Ultrasounds are a very common and popular form of medical imaging. They are painless, offer no risk of radiation and can provide details of the interior of the body without making a single incision. However, there are various kinds of ultrasounds that can be administered for different parts of the body and different kinds of conditions. Knowing the kind of ultrasound one needs is crucial to understanding health conditions.
Most people are aware of ultrasounds in relation to pregnancy. Ultrasounds use sonar power or sound waves in order to create images of the organs and fetuses without having to make incisions or use contrast material. Sound waves reverberate off the organs and bones and the ultrasound machine interprets the change in sound waves and uses computer technology to make an image. Because of the comfort on the part of the patient in concert with the information gleaned for doctors, ultrasounds are now able to do so much more. Ultrasounds can be performed in 3D and 4D, allowing parents to see unborn children’s features and movement in higher, clearer quality than ever before.
Ultrasounds are used for more than just pregnancy. They can determine problems like internal bleeding, thyroid complications, and vascular, reproductive and sexual issues. One of the most interesting forms of ultrasound is a Doppler ultrasound. Most people remember the word “Doppler” from high school science when discussing why it is that you can hear an ambulance coming from far away but once it is right in front of you, the sound dissipates. That kind of sound science can even be applied in a medical sense (but without the loud sirens).
Doppler ultrasound can map the movement of blood through veins in the body. This is extremely useful if there is a possible blockage in the vein. Blood blockages are what causes things like strokes, heart attacks, amputations, and other kinds of problems. The most common places to perform a Doppler ultrasound are at the neck and abdominal arteries leading to and from the brain and heart, mainly the aortic and carotid arteries.

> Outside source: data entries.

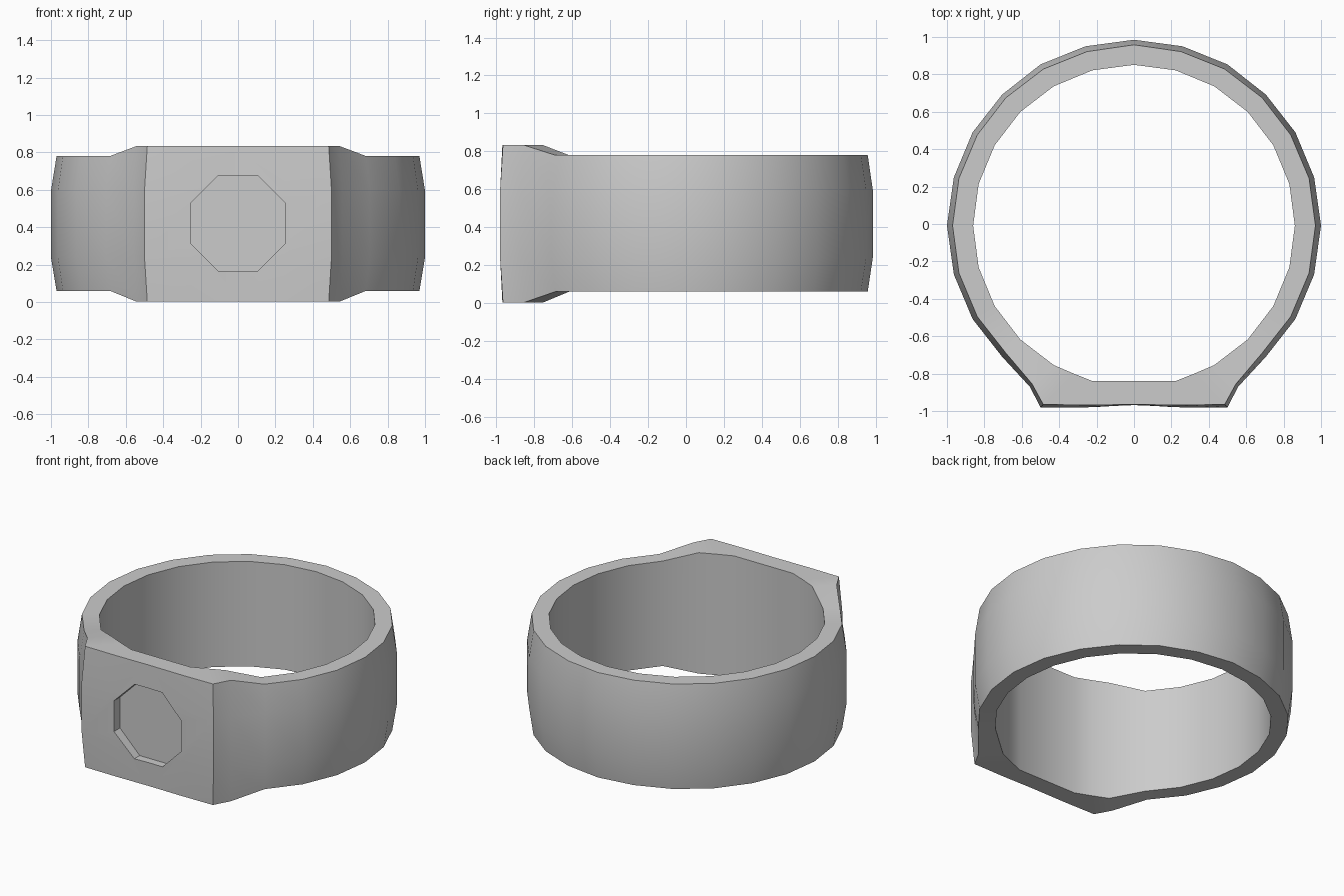
import bpy, bmesh, math
from mathutils import Matrix

if "Cube" in bpy.data.objects:
    bpy.data.objects.remove(bpy.data.objects["Cube"])

# Half outline seen from above, back to front: outer belly, outer rim, inner wall
belly = [(0, .985), (.26, .95), (.5, .853), (.705, .692), (.863, .49), (.963, .25),
         (1, -.008), (.963, -.27), (.863, -.508), (.705, -.71), (.557, -.87),
         (.5, -.98), (.25, -.98), (0, -.97)]
rim = [(0, .958), (.25, .922), (.485, .828), (.685, .675), (.838, .476), (.936, .244),
       (.97, -.008), (.936, -.262), (.838, -.495), (.685, -.69), (.545, -.855),
       (.485, -.965), (.25, -.968), (0, -.965)]
R = .86
inner = [(R * math.sin(math.radians(15 * i)), R * math.cos(math.radians(15 * i)) - .009)
         for i in range(11)] + [(.325, -.799), (.222, -.84), (0, -.84)]


def section(i, side):
    low, high = (.06, .78) if i < 10 else (.003, .833)
    rows = [(inner[i], low), (rim[i], low), (belly[i], .24),
            (belly[i], .595), (rim[i], high), (inner[i], high)]
    return [(p[0] * side, p[1], z) for p, z in rows]


# Ring band lofted through mirrored sections
stations = [section(i, 1) for i in range(14)] + [section(i, -1) for i in range(12, 0, -1)]
bm = bmesh.new()
loops = [[bm.verts.new(c) for c in s] for s in stations]
n = len(loops)
for i in range(n):
    a, b = loops[i], loops[(i + 1) % n]
    for j in range(6):
        k = (j + 1) % 6
        bm.faces.new((a[j], a[k], b[k], b[j]))
bmesh.ops.recalc_face_normals(bm, faces=bm.faces)
mesh = bpy.data.meshes.new("ring_band")
bm.to_mesh(mesh)
bm.free()
band = bpy.data.objects.new("ring_band", mesh)
bpy.context.collection.objects.link(band)

# Octagonal recess in the flat front plate
bpy.ops.mesh.primitive_cylinder_add(vertices=8, radius=.276, depth=.2)
cutter = bpy.context.object
cutter.name = "recess_cutter"
cutter.data.transform(Matrix.Translation((0, -1.015, .42))
                      @ Matrix.Rotation(math.pi / 2, 4, 'X')
                      @ Matrix.Rotation(math.pi / 8, 4, 'Z'))
cutter.hide_render = True
cut = band.modifiers.new("recess", 'BOOLEAN')
cut.object = cutter
cut.operation = 'DIFFERENCE'
cut.solver = 'EXACT'
bpy.ops.object.select_all(action='DESELECT')
bpy.context.view_layer.objects.active = band
band.select_set(True)
bpy.ops.object.modifier_apply(modifier="recess")
bpy.data.objects.remove(cutter)
bpy.ops.object.shade_smooth_by_angle(angle=math.radians(30))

During a carotid Doppler ultrasound, the transducer (ultrasound wand) is held against the neck with ultrasound gel to prevent air pockets from forming as sound cannot penetrate the air. Patients report hearing pulse-like sounds when the procedure is happening. A carotid Doppler ultrasound differs from other forms of ultrasound because it measures the direction and speed of blood cells as they move throughout the vessels. The movement causes a change in the pitch of reverberating sound waves. This way doctors can tell if there is a blockage or damage to the vessel that could be detrimental to the healthy blood flow needed in the body.
If you are concerned about cardiovascular health or high blood pressure, your doctor might consider having one of these ultrasounds performed. If you are aware that you are high risk for heart attack or stroke, having crucial medical information gained from ultrasounds could save your life.
You can also schedule an ultrasound appointment with our Request an Appointment page. If you have more questions or concerns, feel free to contact Doctors Imaging office at 504-833-8111 Monday through Friday to speak with a representative.